## [ACTIVITY]
Write out each line of the material below exactly as given.

## [TASK INPUTS]
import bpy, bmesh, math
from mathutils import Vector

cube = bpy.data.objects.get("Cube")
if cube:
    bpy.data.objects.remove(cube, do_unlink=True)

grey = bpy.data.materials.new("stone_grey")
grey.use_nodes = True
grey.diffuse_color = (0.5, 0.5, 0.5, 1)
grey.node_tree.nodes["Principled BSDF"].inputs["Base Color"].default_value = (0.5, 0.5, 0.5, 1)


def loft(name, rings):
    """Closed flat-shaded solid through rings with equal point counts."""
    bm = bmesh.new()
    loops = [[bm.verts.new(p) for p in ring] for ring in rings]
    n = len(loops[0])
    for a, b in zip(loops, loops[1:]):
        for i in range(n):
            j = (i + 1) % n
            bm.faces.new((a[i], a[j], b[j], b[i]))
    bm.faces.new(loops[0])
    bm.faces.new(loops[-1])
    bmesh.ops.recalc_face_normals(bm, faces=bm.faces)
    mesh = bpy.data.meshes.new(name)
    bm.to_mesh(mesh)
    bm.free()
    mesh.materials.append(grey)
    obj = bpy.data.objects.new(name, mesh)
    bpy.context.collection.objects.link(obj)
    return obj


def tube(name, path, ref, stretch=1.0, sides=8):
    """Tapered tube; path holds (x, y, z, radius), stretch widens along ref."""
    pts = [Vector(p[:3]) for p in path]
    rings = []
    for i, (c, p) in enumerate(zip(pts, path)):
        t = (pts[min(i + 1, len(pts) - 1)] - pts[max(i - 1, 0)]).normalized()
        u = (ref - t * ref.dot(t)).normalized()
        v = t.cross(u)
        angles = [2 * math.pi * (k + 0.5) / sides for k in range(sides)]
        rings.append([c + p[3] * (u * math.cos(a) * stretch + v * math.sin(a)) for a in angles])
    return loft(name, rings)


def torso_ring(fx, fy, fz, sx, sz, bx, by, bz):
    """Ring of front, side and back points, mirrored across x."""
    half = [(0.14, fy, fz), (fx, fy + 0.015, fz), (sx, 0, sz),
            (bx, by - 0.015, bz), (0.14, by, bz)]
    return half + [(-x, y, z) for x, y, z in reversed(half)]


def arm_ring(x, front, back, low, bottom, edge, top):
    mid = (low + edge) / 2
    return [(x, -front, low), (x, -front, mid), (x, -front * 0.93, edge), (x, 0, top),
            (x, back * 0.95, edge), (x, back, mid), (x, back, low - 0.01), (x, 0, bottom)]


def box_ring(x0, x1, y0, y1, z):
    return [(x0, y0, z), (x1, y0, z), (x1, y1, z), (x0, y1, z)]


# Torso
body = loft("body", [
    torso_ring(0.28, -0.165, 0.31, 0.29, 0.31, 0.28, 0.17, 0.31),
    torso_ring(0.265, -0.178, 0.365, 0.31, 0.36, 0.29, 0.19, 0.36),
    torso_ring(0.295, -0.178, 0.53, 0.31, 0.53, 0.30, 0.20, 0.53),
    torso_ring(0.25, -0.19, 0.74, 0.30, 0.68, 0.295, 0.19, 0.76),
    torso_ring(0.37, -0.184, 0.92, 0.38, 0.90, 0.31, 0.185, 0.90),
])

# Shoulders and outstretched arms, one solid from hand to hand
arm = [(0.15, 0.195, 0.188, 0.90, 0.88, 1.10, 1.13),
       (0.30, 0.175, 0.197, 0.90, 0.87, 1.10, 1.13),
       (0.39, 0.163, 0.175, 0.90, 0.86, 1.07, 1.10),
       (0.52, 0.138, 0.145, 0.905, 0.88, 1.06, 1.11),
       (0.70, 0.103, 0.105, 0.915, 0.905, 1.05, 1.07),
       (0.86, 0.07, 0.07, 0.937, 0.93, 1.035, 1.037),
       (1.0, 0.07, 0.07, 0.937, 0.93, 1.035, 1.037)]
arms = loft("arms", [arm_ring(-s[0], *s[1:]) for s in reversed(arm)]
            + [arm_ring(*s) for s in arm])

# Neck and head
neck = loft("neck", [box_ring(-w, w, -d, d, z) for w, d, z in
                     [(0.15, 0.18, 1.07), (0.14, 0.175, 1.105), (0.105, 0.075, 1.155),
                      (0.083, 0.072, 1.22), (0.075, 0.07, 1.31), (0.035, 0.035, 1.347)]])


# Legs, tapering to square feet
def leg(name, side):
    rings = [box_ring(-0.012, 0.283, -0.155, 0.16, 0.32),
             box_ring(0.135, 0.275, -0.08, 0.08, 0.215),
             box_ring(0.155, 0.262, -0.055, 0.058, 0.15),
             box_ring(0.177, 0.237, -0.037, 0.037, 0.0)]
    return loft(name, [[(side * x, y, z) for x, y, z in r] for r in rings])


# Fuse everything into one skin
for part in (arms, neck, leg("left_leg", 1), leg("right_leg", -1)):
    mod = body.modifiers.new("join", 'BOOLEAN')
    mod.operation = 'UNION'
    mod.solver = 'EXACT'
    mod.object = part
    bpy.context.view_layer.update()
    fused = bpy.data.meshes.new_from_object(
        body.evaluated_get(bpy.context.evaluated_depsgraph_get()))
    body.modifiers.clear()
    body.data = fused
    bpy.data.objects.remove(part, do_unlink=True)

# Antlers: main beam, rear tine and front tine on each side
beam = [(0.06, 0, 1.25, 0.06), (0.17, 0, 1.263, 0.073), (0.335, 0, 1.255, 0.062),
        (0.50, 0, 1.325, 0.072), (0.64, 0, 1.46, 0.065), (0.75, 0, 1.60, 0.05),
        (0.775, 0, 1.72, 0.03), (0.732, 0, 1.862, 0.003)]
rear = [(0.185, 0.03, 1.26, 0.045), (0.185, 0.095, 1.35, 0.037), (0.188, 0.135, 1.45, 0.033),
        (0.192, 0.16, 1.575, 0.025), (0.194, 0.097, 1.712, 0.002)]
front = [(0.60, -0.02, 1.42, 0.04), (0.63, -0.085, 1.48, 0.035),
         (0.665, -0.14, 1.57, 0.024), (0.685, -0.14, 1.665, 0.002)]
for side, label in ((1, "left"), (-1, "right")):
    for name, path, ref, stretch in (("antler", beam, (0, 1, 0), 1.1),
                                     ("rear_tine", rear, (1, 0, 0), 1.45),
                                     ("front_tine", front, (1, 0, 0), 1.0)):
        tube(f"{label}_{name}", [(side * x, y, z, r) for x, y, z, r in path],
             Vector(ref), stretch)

## [EXERCISE OUTPUT]
import bpy, bmesh, math
from mathutils import Vector

cube = bpy.data.objects.get("Cube")
if cube:
    bpy.data.objects.remove(cube, do_unlink=True)

grey = bpy.data.materials.new("stone_grey")
grey.use_nodes = True
grey.diffuse_color = (0.5, 0.5, 0.5, 1)
grey.node_tree.nodes["Principled BSDF"].inputs["Base Color"].default_value = (0.5, 0.5, 0.5, 1)


def loft(name, rings):
    """Closed flat-shaded solid through rings with equal point counts."""
    bm = bmesh.new()
    loops = [[bm.verts.new(p) for p in ring] for ring in rings]
    n = len(loops[0])
    for a, b in zip(loops, loops[1:]):
        for i in range(n):
            j = (i + 1) % n
            bm.faces.new((a[i], a[j], b[j], b[i]))
    bm.faces.new(loops[0])
    bm.faces.new(loops[-1])
    bmesh.ops.recalc_face_normals(bm, faces=bm.faces)
    mesh = bpy.data.meshes.new(name)
    bm.to_mesh(mesh)
    bm.free()
    mesh.materials.append(grey)
    obj = bpy.data.objects.new(name, mesh)
    bpy.context.collection.objects.link(obj)
    return obj


def tube(name, path, ref, stretch=1.0, sides=8):
    """Tapered tube; path holds (x, y, z, radius), stretch widens along ref."""
    pts = [Vector(p[:3]) for p in path]
    rings = []
    for i, (c, p) in enumerate(zip(pts, path)):
        t = (pts[min(i + 1, len(pts) - 1)] - pts[max(i - 1, 0)]).normalized()
        u = (ref - t * ref.dot(t)).normalized()
        v = t.cross(u)
        angles = [2 * math.pi * (k + 0.5) / sides for k in range(sides)]
        rings.append([c + p[3] * (u * math.cos(a) * stretch + v * math.sin(a)) for a in angles])
    return loft(name, rings)


def torso_ring(fx, fy, fz, sx, sz, bx, by, bz):
    """Ring of front, side and back points, mirrored across x."""
    half = [(0.14, fy, fz), (fx, fy + 0.015, fz), (sx, 0, sz),
            (bx, by - 0.015, bz), (0.14, by, bz)]
    return half + [(-x, y, z) for x, y, z in reversed(half)]


def arm_ring(x, front, back, low, bottom, edge, top):
    mid = (low + edge) / 2
    return [(x, -front, low), (x, -front, mid), (x, -front * 0.93, edge), (x, 0, top),
            (x, back * 0.95, edge), (x, back, mid), (x, back, low - 0.01), (x, 0, bottom)]


def box_ring(x0, x1, y0, y1, z):
    return [(x0, y0, z), (x1, y0, z), (x1, y1, z), (x0, y1, z)]


# Torso
body = loft("body", [
    torso_ring(0.28, -0.165, 0.31, 0.29, 0.31, 0.28, 0.17, 0.31),
    torso_ring(0.265, -0.178, 0.365, 0.31, 0.36, 0.29, 0.19, 0.36),
    torso_ring(0.295, -0.178, 0.53, 0.31, 0.53, 0.30, 0.20, 0.53),
    torso_ring(0.25, -0.19, 0.74, 0.30, 0.68, 0.295, 0.19, 0.76),
    torso_ring(0.37, -0.184, 0.92, 0.38, 0.90, 0.31, 0.185, 0.90),
])

# Shoulders and outstretched arms, one solid from hand to hand
arm = [(0.15, 0.195, 0.188, 0.90, 0.88, 1.10, 1.13),
       (0.30, 0.175, 0.197, 0.90, 0.87, 1.10, 1.13),
       (0.39, 0.163, 0.175, 0.90, 0.86, 1.07, 1.10),
       (0.52, 0.138, 0.145, 0.905, 0.88, 1.06, 1.11),
       (0.70, 0.103, 0.105, 0.915, 0.905, 1.05, 1.07),
       (0.86, 0.07, 0.07, 0.937, 0.93, 1.035, 1.037),
       (1.0, 0.07, 0.07, 0.937, 0.93, 1.035, 1.037)]
arms = loft("arms", [arm_ring(-s[0], *s[1:]) for s in reversed(arm)]
            + [arm_ring(*s) for s in arm])

# Neck and head
neck = loft("neck", [box_ring(-w, w, -d, d, z) for w, d, z in
                     [(0.15, 0.18, 1.07), (0.14, 0.175, 1.105), (0.105, 0.075, 1.155),
                      (0.083, 0.072, 1.22), (0.075, 0.07, 1.31), (0.035, 0.035, 1.347)]])


# Legs, tapering to square feet
def leg(name, side):
    rings = [box_ring(-0.012, 0.283, -0.155, 0.16, 0.32),
             box_ring(0.135, 0.275, -0.08, 0.08, 0.215),
             box_ring(0.155, 0.262, -0.055, 0.058, 0.15),
             box_ring(0.177, 0.237, -0.037, 0.037, 0.0)]
    return loft(name, [[(side * x, y, z) for x, y, z in r] for r in rings])


# Fuse everything into one skin
for part in (arms, neck, leg("left_leg", 1), leg("right_leg", -1)):
    mod = body.modifiers.new("join", 'BOOLEAN')
    mod.operation = 'UNION'
    mod.solver = 'EXACT'
    mod.object = part
    bpy.context.view_layer.update()
    fused = bpy.data.meshes.new_from_object(
        body.evaluated_get(bpy.context.evaluated_depsgraph_get()))
    body.modifiers.clear()
    body.data = fused
    bpy.data.objects.remove(part, do_unlink=True)

# Antlers: main beam, rear tine and front tine on each side
beam = [(0.06, 0, 1.25, 0.06), (0.17, 0, 1.263, 0.073), (0.335, 0, 1.255, 0.062),
        (0.50, 0, 1.325, 0.072), (0.64, 0, 1.46, 0.065), (0.75, 0, 1.60, 0.05),
        (0.775, 0, 1.72, 0.03), (0.732, 0, 1.862, 0.003)]
rear = [(0.185, 0.03, 1.26, 0.045), (0.185, 0.095, 1.35, 0.037), (0.188, 0.135, 1.45, 0.033),
        (0.192, 0.16, 1.575, 0.025), (0.194, 0.097, 1.712, 0.002)]
front = [(0.60, -0.02, 1.42, 0.04), (0.63, -0.085, 1.48, 0.035),
         (0.665, -0.14, 1.57, 0.024), (0.685, -0.14, 1.665, 0.002)]
for side, label in ((1, "left"), (-1, "right")):
    for name, path, ref, stretch in (("antler", beam, (0, 1, 0), 1.1),
                                     ("rear_tine", rear, (1, 0, 0), 1.45),
                                     ("front_tine", front, (1, 0, 0), 1.0)):
        tube(f"{label}_{name}", [(side * x, y, z, r) for x, y, z, r in path],
             Vector(ref), stretch)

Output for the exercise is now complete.